- Information -
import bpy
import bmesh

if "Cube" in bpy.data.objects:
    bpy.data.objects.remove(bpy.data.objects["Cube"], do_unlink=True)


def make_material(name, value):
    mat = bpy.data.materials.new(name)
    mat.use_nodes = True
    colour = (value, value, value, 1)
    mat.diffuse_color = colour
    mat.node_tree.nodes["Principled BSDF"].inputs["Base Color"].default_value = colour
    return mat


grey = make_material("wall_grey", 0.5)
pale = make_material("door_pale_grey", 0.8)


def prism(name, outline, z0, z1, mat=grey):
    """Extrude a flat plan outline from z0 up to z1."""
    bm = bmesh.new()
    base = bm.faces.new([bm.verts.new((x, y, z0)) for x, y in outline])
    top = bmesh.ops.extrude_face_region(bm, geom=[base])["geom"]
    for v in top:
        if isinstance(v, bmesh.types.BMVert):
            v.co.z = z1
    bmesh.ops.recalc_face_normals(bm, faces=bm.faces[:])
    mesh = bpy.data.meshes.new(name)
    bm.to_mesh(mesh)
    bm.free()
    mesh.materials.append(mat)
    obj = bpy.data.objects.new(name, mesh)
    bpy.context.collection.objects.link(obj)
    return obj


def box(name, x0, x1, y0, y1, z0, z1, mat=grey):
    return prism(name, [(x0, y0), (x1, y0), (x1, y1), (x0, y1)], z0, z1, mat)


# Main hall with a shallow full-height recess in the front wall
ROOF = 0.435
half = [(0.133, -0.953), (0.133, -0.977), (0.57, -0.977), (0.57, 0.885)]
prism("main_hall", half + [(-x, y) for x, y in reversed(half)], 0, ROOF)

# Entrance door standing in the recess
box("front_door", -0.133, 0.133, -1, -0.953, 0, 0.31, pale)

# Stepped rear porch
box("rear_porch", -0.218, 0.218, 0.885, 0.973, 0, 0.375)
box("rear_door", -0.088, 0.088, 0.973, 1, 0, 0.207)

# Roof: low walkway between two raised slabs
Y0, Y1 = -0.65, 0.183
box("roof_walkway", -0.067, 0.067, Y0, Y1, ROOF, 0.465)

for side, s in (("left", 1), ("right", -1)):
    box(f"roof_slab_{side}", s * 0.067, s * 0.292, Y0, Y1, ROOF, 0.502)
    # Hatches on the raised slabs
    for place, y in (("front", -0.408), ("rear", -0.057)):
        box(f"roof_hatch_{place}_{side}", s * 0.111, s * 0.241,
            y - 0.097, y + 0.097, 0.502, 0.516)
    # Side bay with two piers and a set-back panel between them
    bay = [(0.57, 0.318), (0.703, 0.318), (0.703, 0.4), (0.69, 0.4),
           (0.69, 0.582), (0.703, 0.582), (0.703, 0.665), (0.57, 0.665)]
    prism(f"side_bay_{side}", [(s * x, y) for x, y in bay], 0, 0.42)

- What the task asks -
Set down nothing but the lines from the one containing "Y0, Y1 = -0.65, 0.183" through the final line above, exactly as written.

- Output of the exercise -
Y0, Y1 = -0.65, 0.183
box("roof_walkway", -0.067, 0.067, Y0, Y1, ROOF, 0.465)

for side, s in (("left", 1), ("right", -1)):
    box(f"roof_slab_{side}", s * 0.067, s * 0.292, Y0, Y1, ROOF, 0.502)
    # Hatches on the raised slabs
    for place, y in (("front", -0.408), ("rear", -0.057)):
        box(f"roof_hatch_{place}_{side}", s * 0.111, s * 0.241,
            y - 0.097, y + 0.097, 0.502, 0.516)
    # Side bay with two piers and a set-back panel between them
    bay = [(0.57, 0.318), (0.703, 0.318), (0.703, 0.4), (0.69, 0.4),
           (0.69, 0.582), (0.703, 0.582), (0.703, 0.665), (0.57, 0.665)]
    prism(f"side_bay_{side}", [(s * x, y) for x, y in bay], 0, 0.42)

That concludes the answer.